(Dataset items)
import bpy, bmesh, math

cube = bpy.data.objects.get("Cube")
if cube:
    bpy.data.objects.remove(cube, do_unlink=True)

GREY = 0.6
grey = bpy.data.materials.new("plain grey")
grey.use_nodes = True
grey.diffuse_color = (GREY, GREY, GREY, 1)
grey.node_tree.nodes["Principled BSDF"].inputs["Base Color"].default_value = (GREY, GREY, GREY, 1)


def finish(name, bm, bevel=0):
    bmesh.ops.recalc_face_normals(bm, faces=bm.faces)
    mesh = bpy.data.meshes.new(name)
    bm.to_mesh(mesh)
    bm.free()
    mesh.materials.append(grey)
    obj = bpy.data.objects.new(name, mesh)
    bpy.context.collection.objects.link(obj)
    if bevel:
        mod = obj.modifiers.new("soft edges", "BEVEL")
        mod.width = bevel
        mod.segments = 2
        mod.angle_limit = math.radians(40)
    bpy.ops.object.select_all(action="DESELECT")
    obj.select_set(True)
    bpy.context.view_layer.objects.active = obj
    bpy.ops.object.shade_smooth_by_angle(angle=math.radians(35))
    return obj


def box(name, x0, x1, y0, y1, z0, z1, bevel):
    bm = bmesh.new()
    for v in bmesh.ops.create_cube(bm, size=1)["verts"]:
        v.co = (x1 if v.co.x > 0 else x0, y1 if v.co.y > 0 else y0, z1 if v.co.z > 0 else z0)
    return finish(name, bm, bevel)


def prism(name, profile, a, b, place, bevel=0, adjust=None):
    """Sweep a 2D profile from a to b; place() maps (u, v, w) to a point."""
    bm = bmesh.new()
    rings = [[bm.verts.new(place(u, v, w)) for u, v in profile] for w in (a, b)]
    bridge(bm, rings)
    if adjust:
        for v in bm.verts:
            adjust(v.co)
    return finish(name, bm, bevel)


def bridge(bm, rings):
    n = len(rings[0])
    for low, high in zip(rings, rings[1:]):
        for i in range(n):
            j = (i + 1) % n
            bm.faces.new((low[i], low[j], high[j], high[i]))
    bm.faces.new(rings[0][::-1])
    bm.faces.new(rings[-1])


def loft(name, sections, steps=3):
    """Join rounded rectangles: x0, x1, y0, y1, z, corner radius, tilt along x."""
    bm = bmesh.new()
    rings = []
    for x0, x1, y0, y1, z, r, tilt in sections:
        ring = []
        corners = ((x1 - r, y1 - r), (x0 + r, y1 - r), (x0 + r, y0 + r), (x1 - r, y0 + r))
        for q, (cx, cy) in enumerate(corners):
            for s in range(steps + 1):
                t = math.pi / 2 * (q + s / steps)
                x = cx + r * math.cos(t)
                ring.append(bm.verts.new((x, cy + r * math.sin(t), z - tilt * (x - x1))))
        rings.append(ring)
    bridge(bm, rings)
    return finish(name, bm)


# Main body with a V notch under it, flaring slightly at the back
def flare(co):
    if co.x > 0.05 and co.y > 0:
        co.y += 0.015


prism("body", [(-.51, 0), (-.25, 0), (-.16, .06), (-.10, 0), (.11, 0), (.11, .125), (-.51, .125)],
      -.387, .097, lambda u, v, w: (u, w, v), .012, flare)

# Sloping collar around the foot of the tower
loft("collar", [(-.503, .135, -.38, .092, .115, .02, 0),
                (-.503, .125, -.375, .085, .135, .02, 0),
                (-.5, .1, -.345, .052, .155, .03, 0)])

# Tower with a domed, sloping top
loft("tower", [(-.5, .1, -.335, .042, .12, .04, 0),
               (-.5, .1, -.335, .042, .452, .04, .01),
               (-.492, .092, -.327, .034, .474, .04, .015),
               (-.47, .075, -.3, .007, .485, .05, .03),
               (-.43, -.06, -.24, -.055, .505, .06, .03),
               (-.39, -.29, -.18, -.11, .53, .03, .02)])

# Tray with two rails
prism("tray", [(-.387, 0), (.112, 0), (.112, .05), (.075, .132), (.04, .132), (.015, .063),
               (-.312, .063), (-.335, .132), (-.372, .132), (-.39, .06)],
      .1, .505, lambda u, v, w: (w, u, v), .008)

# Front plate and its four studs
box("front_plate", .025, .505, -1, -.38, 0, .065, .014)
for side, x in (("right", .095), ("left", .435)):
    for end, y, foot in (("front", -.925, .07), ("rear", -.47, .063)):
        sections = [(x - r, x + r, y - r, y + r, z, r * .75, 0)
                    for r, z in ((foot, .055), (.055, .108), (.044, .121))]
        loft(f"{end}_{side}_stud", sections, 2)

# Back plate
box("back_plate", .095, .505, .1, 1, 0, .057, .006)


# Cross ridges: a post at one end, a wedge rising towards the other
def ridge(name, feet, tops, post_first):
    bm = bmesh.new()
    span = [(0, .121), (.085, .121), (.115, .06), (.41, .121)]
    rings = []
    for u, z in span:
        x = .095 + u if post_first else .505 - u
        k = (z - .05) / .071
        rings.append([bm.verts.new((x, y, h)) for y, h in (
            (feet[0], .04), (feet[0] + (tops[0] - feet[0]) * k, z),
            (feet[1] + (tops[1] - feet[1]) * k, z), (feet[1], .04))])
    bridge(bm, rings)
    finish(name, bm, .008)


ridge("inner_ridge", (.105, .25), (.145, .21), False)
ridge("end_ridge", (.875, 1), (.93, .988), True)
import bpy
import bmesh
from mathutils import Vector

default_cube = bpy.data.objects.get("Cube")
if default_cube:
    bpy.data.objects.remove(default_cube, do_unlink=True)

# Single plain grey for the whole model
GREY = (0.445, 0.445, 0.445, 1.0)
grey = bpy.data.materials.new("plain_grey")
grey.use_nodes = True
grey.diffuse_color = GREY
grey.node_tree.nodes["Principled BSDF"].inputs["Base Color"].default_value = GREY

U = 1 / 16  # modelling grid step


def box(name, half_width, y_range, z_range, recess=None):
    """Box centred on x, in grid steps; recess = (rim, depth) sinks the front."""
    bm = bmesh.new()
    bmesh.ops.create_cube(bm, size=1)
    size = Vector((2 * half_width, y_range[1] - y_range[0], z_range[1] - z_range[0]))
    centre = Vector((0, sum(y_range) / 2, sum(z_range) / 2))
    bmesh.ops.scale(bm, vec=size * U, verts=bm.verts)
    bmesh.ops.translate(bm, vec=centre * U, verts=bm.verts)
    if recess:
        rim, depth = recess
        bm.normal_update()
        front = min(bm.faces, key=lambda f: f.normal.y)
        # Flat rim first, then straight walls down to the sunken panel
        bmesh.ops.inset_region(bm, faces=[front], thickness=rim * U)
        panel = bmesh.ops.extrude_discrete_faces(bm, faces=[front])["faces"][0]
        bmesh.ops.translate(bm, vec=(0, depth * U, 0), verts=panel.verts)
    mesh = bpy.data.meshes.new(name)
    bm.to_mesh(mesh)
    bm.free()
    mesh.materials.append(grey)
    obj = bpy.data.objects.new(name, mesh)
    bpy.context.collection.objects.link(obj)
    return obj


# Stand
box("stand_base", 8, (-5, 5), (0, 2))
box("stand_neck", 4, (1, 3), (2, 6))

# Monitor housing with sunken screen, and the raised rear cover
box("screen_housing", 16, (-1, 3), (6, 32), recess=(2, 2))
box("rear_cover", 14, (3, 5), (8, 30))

- [DIRECTIONS]: Every record shown above should be set down again exactly.

- [TASK RESULT]:
import bpy, bmesh, math

cube = bpy.data.objects.get("Cube")
if cube:
    bpy.data.objects.remove(cube, do_unlink=True)

GREY = 0.6
grey = bpy.data.materials.new("plain grey")
grey.use_nodes = True
grey.diffuse_color = (GREY, GREY, GREY, 1)
grey.node_tree.nodes["Principled BSDF"].inputs["Base Color"].default_value = (GREY, GREY, GREY, 1)


def finish(name, bm, bevel=0):
    bmesh.ops.recalc_face_normals(bm, faces=bm.faces)
    mesh = bpy.data.meshes.new(name)
    bm.to_mesh(mesh)
    bm.free()
    mesh.materials.append(grey)
    obj = bpy.data.objects.new(name, mesh)
    bpy.context.collection.objects.link(obj)
    if bevel:
        mod = obj.modifiers.new("soft edges", "BEVEL")
        mod.width = bevel
        mod.segments = 2
        mod.angle_limit = math.radians(40)
    bpy.ops.object.select_all(action="DESELECT")
    obj.select_set(True)
    bpy.context.view_layer.objects.active = obj
    bpy.ops.object.shade_smooth_by_angle(angle=math.radians(35))
    return obj


def box(name, x0, x1, y0, y1, z0, z1, bevel):
    bm = bmesh.new()
    for v in bmesh.ops.create_cube(bm, size=1)["verts"]:
        v.co = (x1 if v.co.x > 0 else x0, y1 if v.co.y > 0 else y0, z1 if v.co.z > 0 else z0)
    return finish(name, bm, bevel)


def prism(name, profile, a, b, place, bevel=0, adjust=None):
    """Sweep a 2D profile from a to b; place() maps (u, v, w) to a point."""
    bm = bmesh.new()
    rings = [[bm.verts.new(place(u, v, w)) for u, v in profile] for w in (a, b)]
    bridge(bm, rings)
    if adjust:
        for v in bm.verts:
            adjust(v.co)
    return finish(name, bm, bevel)


def bridge(bm, rings):
    n = len(rings[0])
    for low, high in zip(rings, rings[1:]):
        for i in range(n):
            j = (i + 1) % n
            bm.faces.new((low[i], low[j], high[j], high[i]))
    bm.faces.new(rings[0][::-1])
    bm.faces.new(rings[-1])


def loft(name, sections, steps=3):
    """Join rounded rectangles: x0, x1, y0, y1, z, corner radius, tilt along x."""
    bm = bmesh.new()
    rings = []
    for x0, x1, y0, y1, z, r, tilt in sections:
        ring = []
        corners = ((x1 - r, y1 - r), (x0 + r, y1 - r), (x0 + r, y0 + r), (x1 - r, y0 + r))
        for q, (cx, cy) in enumerate(corners):
            for s in range(steps + 1):
                t = math.pi / 2 * (q + s / steps)
                x = cx + r * math.cos(t)
                ring.append(bm.verts.new((x, cy + r * math.sin(t), z - tilt * (x - x1))))
        rings.append(ring)
    bridge(bm, rings)
    return finish(name, bm)


# Main body with a V notch under it, flaring slightly at the back
def flare(co):
    if co.x > 0.05 and co.y > 0:
        co.y += 0.015


prism("body", [(-.51, 0), (-.25, 0), (-.16, .06), (-.10, 0), (.11, 0), (.11, .125), (-.51, .125)],
      -.387, .097, lambda u, v, w: (u, w, v), .012, flare)

# Sloping collar around the foot of the tower
loft("collar", [(-.503, .135, -.38, .092, .115, .02, 0),
                (-.503, .125, -.375, .085, .135, .02, 0),
                (-.5, .1, -.345, .052, .155, .03, 0)])

# Tower with a domed, sloping top
loft("tower", [(-.5, .1, -.335, .042, .12, .04, 0),
               (-.5, .1, -.335, .042, .452, .04, .01),
               (-.492, .092, -.327, .034, .474, .04, .015),
               (-.47, .075, -.3, .007, .485, .05, .03),
               (-.43, -.06, -.24, -.055, .505, .06, .03),
               (-.39, -.29, -.18, -.11, .53, .03, .02)])

# Tray with two rails
prism("tray", [(-.387, 0), (.112, 0), (.112, .05), (.075, .132), (.04, .132), (.015, .063),
               (-.312, .063), (-.335, .132), (-.372, .132), (-.39, .06)],
      .1, .505, lambda u, v, w: (w, u, v), .008)

# Front plate and its four studs
box("front_plate", .025, .505, -1, -.38, 0, .065, .014)
for side, x in (("right", .095), ("left", .435)):
    for end, y, foot in (("front", -.925, .07), ("rear", -.47, .063)):
        sections = [(x - r, x + r, y - r, y + r, z, r * .75, 0)
                    for r, z in ((foot, .055), (.055, .108), (.044, .121))]
        loft(f"{end}_{side}_stud", sections, 2)

# Back plate
box("back_plate", .095, .505, .1, 1, 0, .057, .006)


# Cross ridges: a post at one end, a wedge rising towards the other
def ridge(name, feet, tops, post_first):
    bm = bmesh.new()
    span = [(0, .121), (.085, .121), (.115, .06), (.41, .121)]
    rings = []
    for u, z in span:
        x = .095 + u if post_first else .505 - u
        k = (z - .05) / .071
        rings.append([bm.verts.new((x, y, h)) for y, h in (
            (feet[0], .04), (feet[0] + (tops[0] - feet[0]) * k, z),
            (feet[1] + (tops[1] - feet[1]) * k, z), (feet[1], .04))])
    bridge(bm, rings)
    finish(name, bm, .008)


ridge("inner_ridge", (.105, .25), (.145, .21), False)
ridge("end_ridge", (.875, 1), (.93, .988), True)
import bpy
import bmesh
from mathutils import Vector

default_cube = bpy.data.objects.get("Cube")
if default_cube:
    bpy.data.objects.remove(default_cube, do_unlink=True)

# Single plain grey for the whole model
GREY = (0.445, 0.445, 0.445, 1.0)
grey = bpy.data.materials.new("plain_grey")
grey.use_nodes = True
grey.diffuse_color = GREY
grey.node_tree.nodes["Principled BSDF"].inputs["Base Color"].default_value = GREY

U = 1 / 16  # modelling grid step


def box(name, half_width, y_range, z_range, recess=None):
    """Box centred on x, in grid steps; recess = (rim, depth) sinks the front."""
    bm = bmesh.new()
    bmesh.ops.create_cube(bm, size=1)
    size = Vector((2 * half_width, y_range[1] - y_range[0], z_range[1] - z_range[0]))
    centre = Vector((0, sum(y_range) / 2, sum(z_range) / 2))
    bmesh.ops.scale(bm, vec=size * U, verts=bm.verts)
    bmesh.ops.translate(bm, vec=centre * U, verts=bm.verts)
    if recess:
        rim, depth = recess
        bm.normal_update()
        front = min(bm.faces, key=lambda f: f.normal.y)
        # Flat rim first, then straight walls down to the sunken panel
        bmesh.ops.inset_region(bm, faces=[front], thickness=rim * U)
        panel = bmesh.ops.extrude_discrete_faces(bm, faces=[front])["faces"][0]
        bmesh.ops.translate(bm, vec=(0, depth * U, 0), verts=panel.verts)
    mesh = bpy.data.meshes.new(name)
    bm.to_mesh(mesh)
    bm.free()
    mesh.materials.append(grey)
    obj = bpy.data.objects.new(name, mesh)
    bpy.context.collection.objects.link(obj)
    return obj


# Stand
box("stand_base", 8, (-5, 5), (0, 2))
box("stand_neck", 4, (1, 3), (2, 6))

# Monitor housing with sunken screen, and the raised rear cover
box("screen_housing", 16, (-1, 3), (6, 32), recess=(2, 2))
box("rear_cover", 14, (3, 5), (8, 30))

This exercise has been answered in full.